CQC staff have reported that the complexity of commissioning and funding arrangements is a key issue in both mental health and adult social care. Local commissioning arrangements can lead to fragmented, confusing pathways and people not accessing the right service in the right place and at right time.[6]

The report advocates for local health and social care providers to work together, to improve people’s experience of care.

Innovations in care

Report notes that encourages and supports innovation that improves the quality of care for people and puts their safety first. Lots of focus on how tech-enabled care has the potential to improve people’s care experience.

Deprivation of Liberty Safeguards

Local authorities continue to deal with high volumes of applications under the Deprivation of Liberty Safeguards (DoLS), often with limited resources. This can lead to people waiting too long, and risks infringing their human rights.

The gap between the number of applications received and those completed narrowed between 2014/15 and 2017/18. We have seen that good communication and partnership working between local authorities and providers can support the implementation of the DoLS process.

Lack of understanding and confusion around the DoLS legislation remains one of the primary reasons for poor practice among providers. While we have seen some evidence of increasing awareness through our inspections, progress has not been good enough.

Involving a Relevant Person’s Representative and consulting friends, families and carers in the DoLS process can be key to making sure the person’s human rights and needs are kept at the forefront. However, we have heard that the process can be confusing and families can experience a lack of information. Involving these groups will be even more important as the Liberty Protection Safeguards come into force in October 2020 and care provided in people’s own homes comes into scope.

Clear and committed leadership and culture around DoLS and the Mental Capacity Act, alongside in-depth and practical training, can help staff to engage better with the legislation.
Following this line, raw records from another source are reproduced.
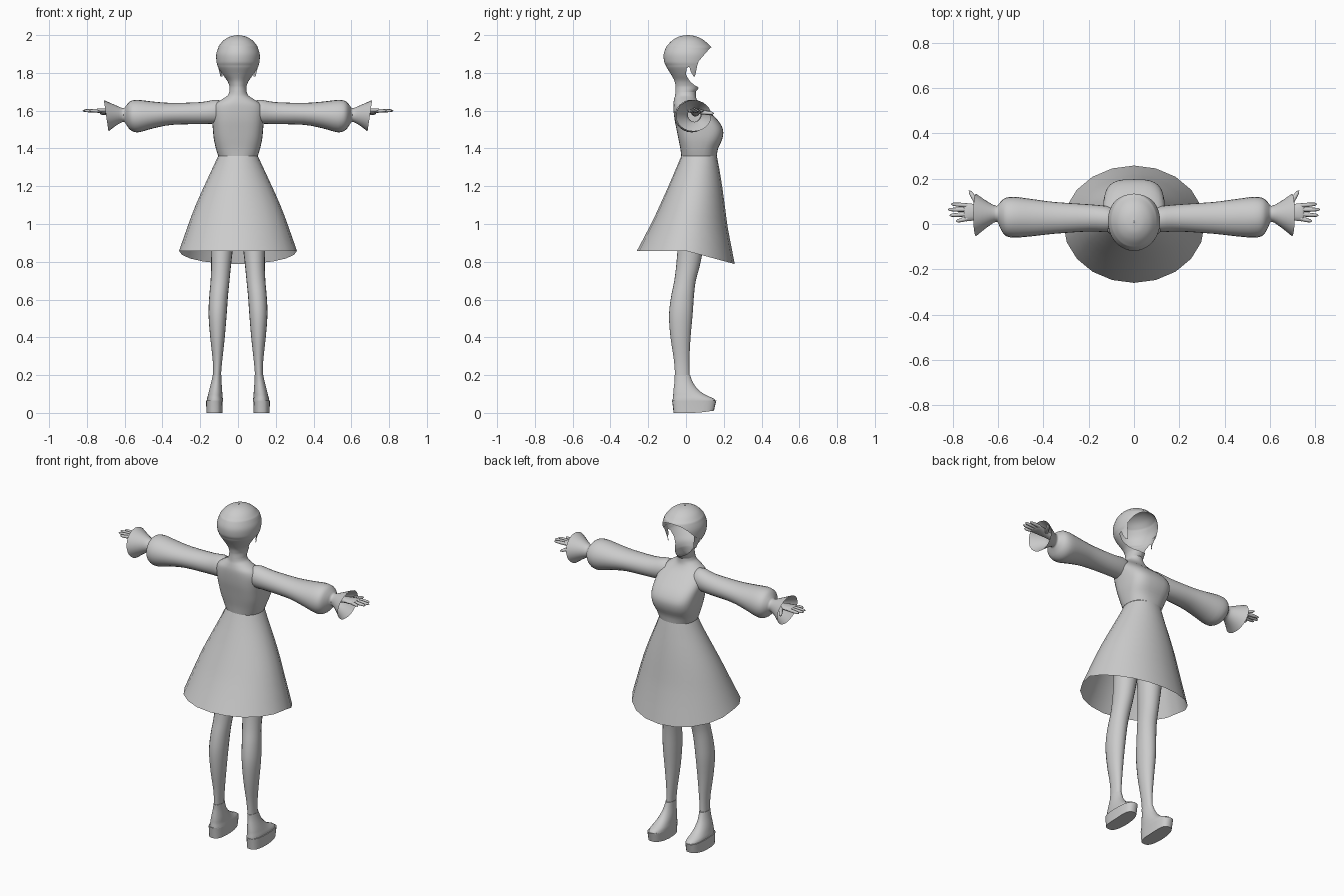
import bpy, math
from mathutils import Vector

if "Cube" in bpy.data.objects:
    bpy.data.objects.remove(bpy.data.objects["Cube"])


def smooth_rows(rows, sub):
    """Catmull-Rom resampling of a list of parameter tuples."""
    out = []
    for i in range(len(rows) - 1):
        p = [rows[max(i - 1, 0)], rows[i], rows[i + 1], rows[min(i + 2, len(rows) - 1)]]
        for s in range(sub):
            t = s / sub
            out.append(tuple(0.5 * (2 * b + (c - a) * t + (2 * a - 5 * b + 4 * c - d) * t * t
                                    + (3 * b - a - 3 * c + d) * t ** 3) for a, b, c, d in zip(*p)))
    return out + [tuple(rows[-1])]


def make(name, verts, faces, mirror=False, angle=50):
    me = bpy.data.meshes.new(name)
    me.from_pydata([tuple(v) for v in verts], [], faces)
    me.validate()
    me.shade_smooth()
    me.set_sharp_from_angle(angle=math.radians(angle))
    ob = bpy.data.objects.new(name, me)
    bpy.context.collection.objects.link(ob)
    if mirror:
        m = ob.modifiers.new("mirror", 'MIRROR')
        m.use_mirror_merge = False
    return ob


def spow(v, e):
    return math.copysign(abs(v) ** e, v)


def loft(name, rows, axis='z', seg=24, sub=3, power=2, caps=(False, False), warp=None, **kw):
    """Rows: (position, centre1, radius1, centre2, radius2[, power]) across the axis."""
    verts, faces = [], []
    rings = smooth_rows(rows, sub)
    for r in rings:
        e = 2 / (r[5] if len(r) > 5 else power)
        for k in range(seg):
            a = 2 * math.pi * k / seg
            u, w = r[1] + r[2] * spow(math.cos(a), e), r[3] + r[4] * spow(math.sin(a), e)
            v = Vector((u, w, r[0])) if axis == 'z' else Vector((r[0], u, w))
            verts.append(warp(v) if warp else v)
    for i in range(len(rings) - 1):
        for k in range(seg):
            j = (k + 1) % seg
            faces.append((i * seg + k, i * seg + j, (i + 1) * seg + j, (i + 1) * seg + k))
    if caps[0]:
        faces.append(tuple(range(seg))[::-1])
    if caps[1]:
        faces.append(tuple(range((len(rings) - 1) * seg, len(rings) * seg)))
    return make(name, verts, faces, **kw)


def body_rows(rows, x=0):
    """(z, half width, y min, y max, power) -> loft rows."""
    return [(z, x, w, (a + b) / 2, (b - a) / 2, p) for z, w, a, b, p in rows]


# Bodice and neck, fuller at the bust
loft("bodice", body_rows([
    (1.36, .105, -.025, .163, 2.3), (1.40, .117, -.03, .17, 2.6), (1.45, .128, -.04, .192, 3),
    (1.50, .133, -.05, .196, 3.2), (1.55, .137, -.06, .168, 3), (1.60, .137, -.066, .115, 2.6),
    (1.635, .12, -.067, .075, 2.3), (1.66, .085, -.063, .057, 2), (1.68, .055, -.058, .052, 2),
    (1.70, .046, -.056, .052, 2)]), seg=32)

# Open skirt, dipping at the front hem
def hem_dip(v):
    t = max(0, (1.36 - v.z) / .5)
    if v.y > .0:
        v.z -= .07 * t * t * v.y / .26
    return v

loft("skirt", body_rows([
    (1.36, .105, -.025, .163, 2.2), (1.30, .133, -.05, .175, 2), (1.20, .18, -.093, .192, 2),
    (1.10, .225, -.138, .207, 2), (1.00, .263, -.185, .223, 2), (.858, .312, -.26, .258, 2)]),
    seg=20, sub=2, warp=hem_dip)

# Hair and jaw shell: (z, half width, y min, y max, y of the face opening edge)
head = [(2.0, .002, .005, .015, 9), (1.993, .04, -.035, .055, 9), (1.975, .073, -.069, .092, 9),
        (1.95, .096, -.095, .12, 9), (1.936, .104, -.105, .134, .134), (1.90, .115, -.118, .143, .1),
        (1.86, .114, -.116, .14, .064), (1.84, .109, -.107, .135, .04), (1.825, .103, -.1, .13, .003),
        (1.79, .081, -.078, .115, .0), (1.76, .058, -.062, .1, .018), (1.735, .047, -.056, .08, .045),
        (1.72, .045, -.055, .068, 9), (1.70, .046, -.056, .052, 9)]
N, SUB = 40, 4
verts, faces = [], []
for i in range(len(head) - 1):
    last = i == len(head) - 2
    shape = smooth_rows([h[:4] for h in head], SUB)[i * SUB:(i + 1) * SUB + last]
    for s, (z, w, a, b) in enumerate(shape):
        e0, e1 = min(head[i][4], b), min(head[i + 1][4], b)
        edge = e0 + (e1 - e0) * s / SUB
        c, r = (a + b) / 2, (b - a) / 2
        lim = math.acos(max(-1, min(1, -(edge - c) / r)))
        for k in range(N + 1):
            t = lim * (2 * k / N - 1)
            verts.append((w * math.sin(t), c - r * math.cos(t), z))
for i in range(len(verts) // (N + 1) - 1):
    for k in range(N):
        q = i * (N + 1) + k
        faces.append((q, q + N + 1, q + N + 2, q + 1))
make("hair_shell", verts, faces)

# Pointed side locks beside the face
lock = [(1.865, .111, .02, .068), (1.84, .107, .016, .06), (1.81, .1, .024, .054), (1.78, .093, .04, .047)]
verts = [p for z, x, a, b in lock for p in ((x, a, z), (x - .004, (a + b) / 2, z), (x - .012, b, z))]
faces = [(3 * i + k, 3 * i + k + 1, 3 * i + k + 4, 3 * i + k + 3) for i in range(3) for k in range(2)]
make("side_lock", verts, faces, mirror=True)

# Balloon sleeves, gathered at the wrist with a flared cuff
def cuff_slant(v):
    if v.x > .61:
        v.x += .15 * (v.z - 1.573) * (v.x - .61) / .09
    return v

loft("sleeve", [
    (.095, .02, .052, 1.592, .062), (.125, .022, .058, 1.594, .063), (.20, .027, .06, 1.587, .058),
    (.35, .027, .07, 1.583, .058), (.45, .028, .082, 1.577, .071), (.53, .03, .09, 1.571, .086),
    (.57, .032, .082, 1.574, .076), (.592, .04, .055, 1.577, .05), (.607, .045, .035, 1.577, .036),
    (.645, .043, .055, 1.576, .053), (.698, .04, .094, 1.573, .083)],
    axis='x', sub=3, warp=cuff_slant, mirror=True)

# Hands: palm, four fingers and a thumb
loft("palm", [(.60, .05, .022, 1.587, .018), (.66, .05, .023, 1.592, .017), (.70, .052, .035, 1.597, .014),
              (.74, .052, .04, 1.6, .012), (.75, .052, .037, 1.6, .008)],
     axis='x', seg=12, sub=2, caps=(True, True), mirror=True)

def finger(name, base, tip, r):
    base, tip = Vector(base), Vector(tip)
    d = tip - base
    side = d.cross(Vector((0, 0, 1))).normalized()
    up = side.cross(d).normalized()
    verts, faces, n = [], [], 8
    for t, s in ((0, 1), (.5, 1), (.88, .75), (1, .2)):
        for k in range(n):
            a = 2 * math.pi * k / n
            verts.append(base + d * t + (side * math.cos(a) + up * math.sin(a)) * r * s)
    for i in range(3):
        for k in range(n):
            j = (k + 1) % n
            faces.append((i * n + k, i * n + j, i * n + n + j, i * n + n + k))
    faces.append(tuple(range(3 * n, 4 * n)))
    make(name, verts, faces, mirror=True)

for name, y0, x1, y1 in (("index_finger", .082, .808, .088), ("middle_finger", .063, .822, .064),
                         ("ring_finger", .043, .815, .038), ("little_finger", .024, .785, .012)):
    finger(name, (.735, y0, 1.6), (x1, y1, 1.6), .0095)
finger("thumb", (.675, .065, 1.593), (.728, .148, 1.585), .011)

# Legs: (z, x min, x max, y min, y max)
loft("leg", [(z, (a + b) / 2, (b - a) / 2, (c + d) / 2, (d - c) / 2) for z, a, b, c, d in (
    (1.10, .005, .15, -.035, .125), (.95, .018, .148, -.04, .105), (.80, .035, .142, -.05, .078),
    (.70, .045, .145, -.062, .052), (.62, .053, .152, -.078, .042), (.52, .06, .156, -.09, .035),
    (.40, .07, .147, -.082, .024), (.28, .083, .134, -.064, .018), (.20, .09, .132, -.058, .018),
    (.14, .09, .135, -.055, .02))], seg=20, mirror=True)

# Shoe upper, sloping from ankle to toe
loft("shoe_upper", body_rows([
    (.06, .043, -.071, .158, 2.5), (.075, .042, -.07, .148, 2.4), (.09, .039, -.068, .115, 2.3),
    (.11, .036, -.067, .08, 2.2), (.14, .031, -.064, .05, 2), (.17, .026, -.06, .032, 2),
    (.20, .023, -.06, .022, 2)], x=.122), sub=2, warp=lambda v: v + Vector((-.011 * max(0, v.z - .08) / .12, 0, 0)),
    caps=(False, True), mirror=True)

# Platform sole, rising slightly under the toe
def toe_spring(v):
    if v.y > .06 and v.z < .03:
        v.z += .012 * (v.y - .06) / .09
    return v

loft("platform_sole", body_rows([
    (0, .043, -.066, .148, 2.8), (.03, .043, -.069, .155, 2.8), (.065, .044, -.074, .161, 2.6)], x=.125),
    sub=1, warp=toe_spring, caps=(True, True), mirror=True)
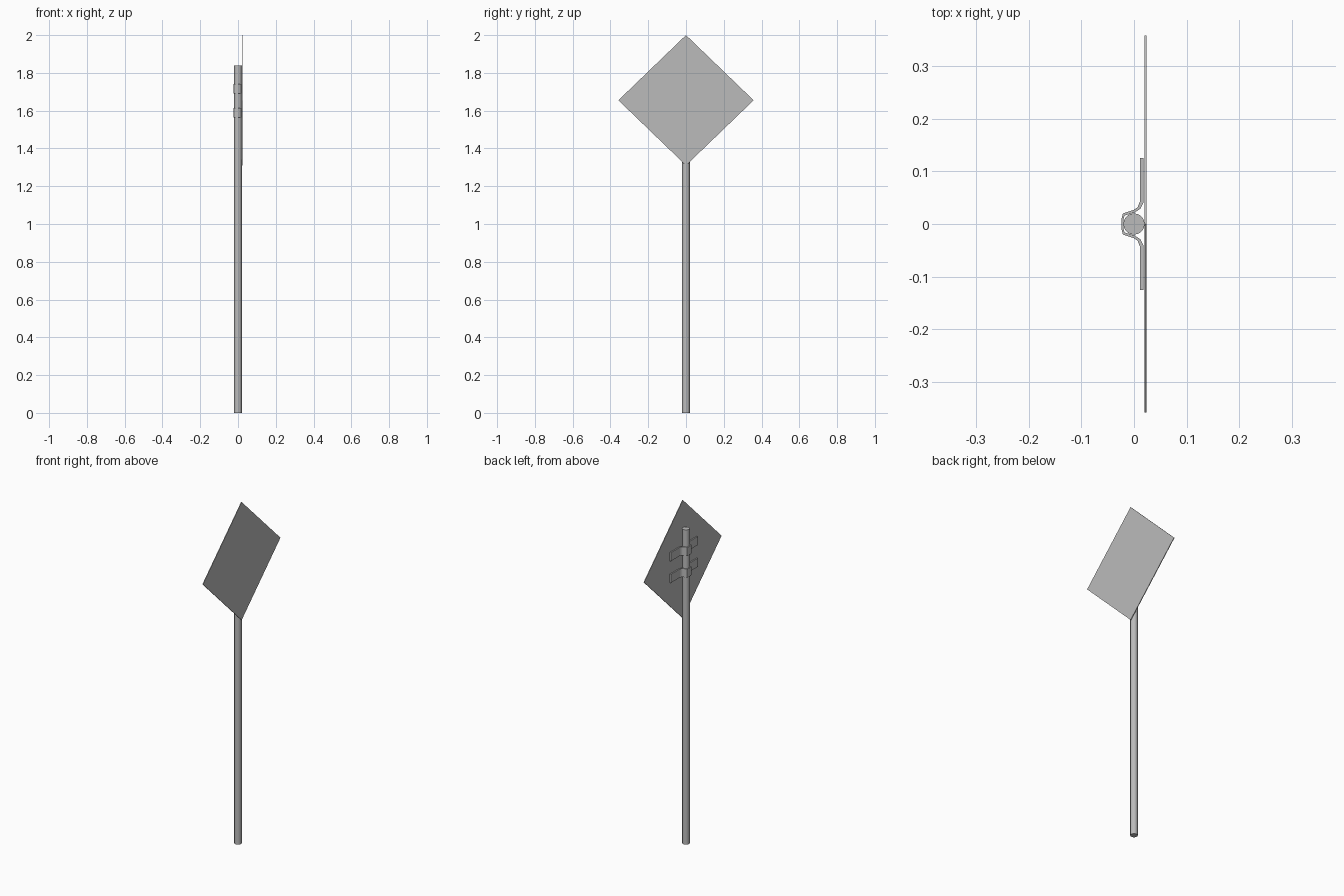
import bpy, bmesh
from mathutils import Vector

cube = bpy.data.objects.get("Cube")
if cube:
    bpy.data.objects.remove(cube, do_unlink=True)

grey = bpy.data.materials.new("galvanised grey")
grey.use_nodes = True
colour = (0.5, 0.5, 0.5, 1)
grey.diffuse_color = colour
grey.node_tree.nodes["Principled BSDF"].inputs["Base Color"].default_value = colour


def extrude(name, outline, offset):
    """Solid made by sweeping a closed outline along an offset."""
    bm = bmesh.new()
    face = bm.faces.new([bm.verts.new(p) for p in outline])
    swept = bmesh.ops.extrude_face_region(bm, geom=[face])["geom"]
    verts = [v for v in swept if isinstance(v, bmesh.types.BMVert)]
    bmesh.ops.translate(bm, verts=verts, vec=Vector(offset))
    bmesh.ops.recalc_face_normals(bm, faces=bm.faces)
    mesh = bpy.data.meshes.new(name)
    bm.to_mesh(mesh)
    bm.free()
    mesh.materials.append(grey)
    obj = bpy.data.objects.new(name, mesh)
    bpy.context.collection.objects.link(obj)
    return obj


# Round post
bpy.ops.mesh.primitive_cylinder_add(vertices=24, radius=0.02, depth=1.84, location=(0, 0, 0.92))
post = bpy.context.object
post.name = "post"
post.data.materials.append(grey)
bpy.ops.object.shade_smooth_by_angle()

# Thin diamond panel on the +x side of the post
mid, half_y, half_z = 1.655, 0.358, 0.345
diamond = [(0.02, y * half_y, mid + z * half_z) for y, z in ((1, 0), (0, 1), (-1, 0), (0, -1))]
extrude("sign_panel", diamond, (0.004, 0, 0))

# Straps wrapped round the back of the post, with flat tabs behind the panel
outer = [(0.011, 0.125), (0.011, 0.042), (0.007, 0.032), (0, 0.027), (-0.021, 0.02), (-0.024, 0.008)]
inner = [(-0.02, 0.008), (-0.018, 0.016), (0.002, 0.022), (0.012, 0.029), (0.018, 0.041), (0.018, 0.125)]


def mirrored(points):
    return [(x, -y) for x, y in reversed(points)]


strap = outer + mirrored(outer) + mirrored(inner) + inner
for name, z in (("upper_strap", 1.692), ("lower_strap", 1.565)):
    extrude(name, [(x, y, z) for x, y in strap], (0, 0, 0.05))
Training and culture will play an important part in providers preparing their staff for the new Liberty Protection Safeguards legislation.[7]

[1] P.9

[2] P.6

[3] P.12

[4] P.19

[5] P.20

[6] P.21

[7] P. 94

Image Credit : CQC Twitter Account